What to work on
Only the lines from the one containing "pts.append((x, w - cut" through the one containing "extrude(bm, [(x, y, z0)" should be printed, exactly as they appear below, with both ends included.

─── Material supplied

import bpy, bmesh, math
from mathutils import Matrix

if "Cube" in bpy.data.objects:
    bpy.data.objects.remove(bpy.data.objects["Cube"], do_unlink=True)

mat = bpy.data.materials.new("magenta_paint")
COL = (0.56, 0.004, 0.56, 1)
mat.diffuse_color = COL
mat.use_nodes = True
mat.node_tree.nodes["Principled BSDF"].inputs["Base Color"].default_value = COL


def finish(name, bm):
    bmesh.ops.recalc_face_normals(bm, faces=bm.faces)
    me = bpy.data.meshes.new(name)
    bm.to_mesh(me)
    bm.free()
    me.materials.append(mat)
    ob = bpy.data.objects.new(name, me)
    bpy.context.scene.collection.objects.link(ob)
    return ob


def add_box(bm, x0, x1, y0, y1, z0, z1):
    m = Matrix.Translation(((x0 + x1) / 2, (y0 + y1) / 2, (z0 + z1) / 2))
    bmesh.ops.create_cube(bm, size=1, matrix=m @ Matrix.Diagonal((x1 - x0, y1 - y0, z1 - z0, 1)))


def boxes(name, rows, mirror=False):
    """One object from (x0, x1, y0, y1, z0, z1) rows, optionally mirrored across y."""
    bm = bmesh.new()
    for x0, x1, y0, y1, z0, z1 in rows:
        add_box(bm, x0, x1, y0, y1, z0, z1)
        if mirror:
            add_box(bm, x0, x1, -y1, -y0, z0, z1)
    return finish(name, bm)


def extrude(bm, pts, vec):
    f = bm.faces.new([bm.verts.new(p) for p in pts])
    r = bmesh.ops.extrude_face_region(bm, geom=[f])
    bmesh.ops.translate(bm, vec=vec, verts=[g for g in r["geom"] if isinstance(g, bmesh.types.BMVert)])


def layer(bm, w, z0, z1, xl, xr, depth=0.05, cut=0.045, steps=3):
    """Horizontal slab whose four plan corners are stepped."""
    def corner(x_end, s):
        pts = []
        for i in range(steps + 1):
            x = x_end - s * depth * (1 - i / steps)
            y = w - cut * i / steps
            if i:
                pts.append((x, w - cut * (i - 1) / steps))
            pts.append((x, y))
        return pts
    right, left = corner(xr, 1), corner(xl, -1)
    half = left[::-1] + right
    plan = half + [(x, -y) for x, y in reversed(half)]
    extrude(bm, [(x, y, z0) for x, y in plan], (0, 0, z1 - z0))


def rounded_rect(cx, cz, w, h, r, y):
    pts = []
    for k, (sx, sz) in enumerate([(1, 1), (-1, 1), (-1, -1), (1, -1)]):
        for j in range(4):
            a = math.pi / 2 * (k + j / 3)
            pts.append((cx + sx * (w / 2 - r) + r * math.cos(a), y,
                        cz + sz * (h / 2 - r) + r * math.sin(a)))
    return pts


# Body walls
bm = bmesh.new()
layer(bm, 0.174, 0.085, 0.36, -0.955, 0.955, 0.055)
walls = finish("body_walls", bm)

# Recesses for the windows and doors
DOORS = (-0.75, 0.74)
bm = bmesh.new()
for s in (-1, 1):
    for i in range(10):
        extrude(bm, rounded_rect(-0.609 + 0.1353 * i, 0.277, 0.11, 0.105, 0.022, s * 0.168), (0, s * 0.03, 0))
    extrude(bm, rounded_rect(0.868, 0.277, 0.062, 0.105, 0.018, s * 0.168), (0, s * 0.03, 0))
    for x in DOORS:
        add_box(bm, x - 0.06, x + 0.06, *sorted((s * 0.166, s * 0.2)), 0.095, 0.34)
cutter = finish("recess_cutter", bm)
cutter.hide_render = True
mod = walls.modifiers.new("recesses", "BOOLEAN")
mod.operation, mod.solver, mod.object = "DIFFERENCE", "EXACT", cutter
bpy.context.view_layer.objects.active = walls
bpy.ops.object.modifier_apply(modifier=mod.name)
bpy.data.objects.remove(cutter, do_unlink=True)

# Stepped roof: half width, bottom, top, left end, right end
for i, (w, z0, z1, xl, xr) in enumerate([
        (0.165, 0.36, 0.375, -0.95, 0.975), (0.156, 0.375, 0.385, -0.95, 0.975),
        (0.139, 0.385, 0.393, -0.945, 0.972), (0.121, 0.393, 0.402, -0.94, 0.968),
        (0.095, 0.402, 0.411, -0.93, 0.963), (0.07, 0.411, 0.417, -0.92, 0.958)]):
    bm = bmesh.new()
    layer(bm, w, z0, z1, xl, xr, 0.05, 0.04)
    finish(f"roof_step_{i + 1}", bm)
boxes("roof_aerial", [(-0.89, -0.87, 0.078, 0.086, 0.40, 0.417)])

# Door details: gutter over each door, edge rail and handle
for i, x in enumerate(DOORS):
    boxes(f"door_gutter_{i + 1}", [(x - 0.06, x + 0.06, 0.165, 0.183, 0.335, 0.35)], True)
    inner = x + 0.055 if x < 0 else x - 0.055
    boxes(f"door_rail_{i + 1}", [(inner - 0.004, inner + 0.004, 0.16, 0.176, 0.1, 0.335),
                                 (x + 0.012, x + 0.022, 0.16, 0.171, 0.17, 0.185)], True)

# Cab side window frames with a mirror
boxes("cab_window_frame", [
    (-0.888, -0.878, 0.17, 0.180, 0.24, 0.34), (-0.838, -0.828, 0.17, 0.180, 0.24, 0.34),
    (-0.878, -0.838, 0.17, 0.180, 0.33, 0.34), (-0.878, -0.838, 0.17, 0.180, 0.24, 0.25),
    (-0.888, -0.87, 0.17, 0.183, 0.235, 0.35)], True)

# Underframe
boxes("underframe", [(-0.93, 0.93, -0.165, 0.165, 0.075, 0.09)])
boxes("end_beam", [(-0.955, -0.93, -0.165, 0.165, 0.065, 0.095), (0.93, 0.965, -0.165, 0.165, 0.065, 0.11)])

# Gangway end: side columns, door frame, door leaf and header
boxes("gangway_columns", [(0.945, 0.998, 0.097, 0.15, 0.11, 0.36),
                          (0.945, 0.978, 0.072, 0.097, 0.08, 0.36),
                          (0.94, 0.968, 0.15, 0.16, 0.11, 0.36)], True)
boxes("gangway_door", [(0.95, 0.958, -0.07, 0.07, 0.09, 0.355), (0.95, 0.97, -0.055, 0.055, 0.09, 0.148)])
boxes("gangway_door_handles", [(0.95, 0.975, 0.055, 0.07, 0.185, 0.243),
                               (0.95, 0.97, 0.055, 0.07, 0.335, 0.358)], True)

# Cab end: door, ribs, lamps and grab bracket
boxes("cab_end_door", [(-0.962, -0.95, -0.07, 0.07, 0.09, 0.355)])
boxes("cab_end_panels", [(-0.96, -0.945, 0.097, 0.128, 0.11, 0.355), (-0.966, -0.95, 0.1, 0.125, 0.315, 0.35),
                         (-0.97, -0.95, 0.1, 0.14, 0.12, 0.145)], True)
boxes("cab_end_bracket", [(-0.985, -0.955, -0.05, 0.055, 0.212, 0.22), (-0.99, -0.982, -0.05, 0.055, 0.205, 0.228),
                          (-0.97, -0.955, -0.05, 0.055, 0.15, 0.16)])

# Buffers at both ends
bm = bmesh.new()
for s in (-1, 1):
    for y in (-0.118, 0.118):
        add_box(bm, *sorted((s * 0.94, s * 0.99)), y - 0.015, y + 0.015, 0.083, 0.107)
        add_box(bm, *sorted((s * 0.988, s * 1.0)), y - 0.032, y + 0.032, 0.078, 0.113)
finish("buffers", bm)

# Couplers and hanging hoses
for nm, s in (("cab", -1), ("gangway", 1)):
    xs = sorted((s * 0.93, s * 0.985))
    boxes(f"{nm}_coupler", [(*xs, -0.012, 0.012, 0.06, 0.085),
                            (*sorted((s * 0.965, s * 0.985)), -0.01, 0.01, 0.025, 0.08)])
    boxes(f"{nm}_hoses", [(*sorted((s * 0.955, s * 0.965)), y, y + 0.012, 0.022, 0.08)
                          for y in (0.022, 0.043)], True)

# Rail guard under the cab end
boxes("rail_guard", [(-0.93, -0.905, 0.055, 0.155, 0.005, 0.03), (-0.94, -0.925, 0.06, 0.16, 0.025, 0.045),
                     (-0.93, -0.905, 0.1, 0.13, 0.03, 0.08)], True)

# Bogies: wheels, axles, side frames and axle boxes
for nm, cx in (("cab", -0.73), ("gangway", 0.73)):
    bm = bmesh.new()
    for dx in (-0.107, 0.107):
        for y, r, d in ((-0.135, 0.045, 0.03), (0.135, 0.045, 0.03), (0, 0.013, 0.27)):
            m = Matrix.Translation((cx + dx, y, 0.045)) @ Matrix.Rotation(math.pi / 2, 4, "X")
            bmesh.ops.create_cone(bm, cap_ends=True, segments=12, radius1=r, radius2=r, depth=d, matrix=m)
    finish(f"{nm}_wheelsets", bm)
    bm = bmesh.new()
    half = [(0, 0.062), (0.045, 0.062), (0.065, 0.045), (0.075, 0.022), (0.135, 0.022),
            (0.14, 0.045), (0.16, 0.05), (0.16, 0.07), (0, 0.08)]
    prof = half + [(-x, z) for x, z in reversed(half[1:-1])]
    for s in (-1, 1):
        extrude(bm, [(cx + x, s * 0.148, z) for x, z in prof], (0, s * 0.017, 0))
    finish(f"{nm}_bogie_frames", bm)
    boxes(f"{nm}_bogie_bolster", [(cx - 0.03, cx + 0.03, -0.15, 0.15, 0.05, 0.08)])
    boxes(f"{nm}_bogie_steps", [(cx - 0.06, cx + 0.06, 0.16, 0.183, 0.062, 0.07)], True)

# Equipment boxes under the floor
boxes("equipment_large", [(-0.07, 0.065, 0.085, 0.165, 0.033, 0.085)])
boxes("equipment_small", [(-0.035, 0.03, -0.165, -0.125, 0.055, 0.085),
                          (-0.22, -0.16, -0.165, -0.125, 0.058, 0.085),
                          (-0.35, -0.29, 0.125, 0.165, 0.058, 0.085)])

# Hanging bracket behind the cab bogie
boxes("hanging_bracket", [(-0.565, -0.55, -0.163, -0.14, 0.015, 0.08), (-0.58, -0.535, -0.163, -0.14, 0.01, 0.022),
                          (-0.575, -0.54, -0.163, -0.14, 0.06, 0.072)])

──────

Finished task
                pts.append((x, w - cut * (i - 1) / steps))
            pts.append((x, y))
        return pts
    right, left = corner(xr, 1), corner(xl, -1)
    half = left[::-1] + right
    plan = half + [(x, -y) for x, y in reversed(half)]
    extrude(bm, [(x, y, z0) for x, y in plan], (0, 0, z1 - z0))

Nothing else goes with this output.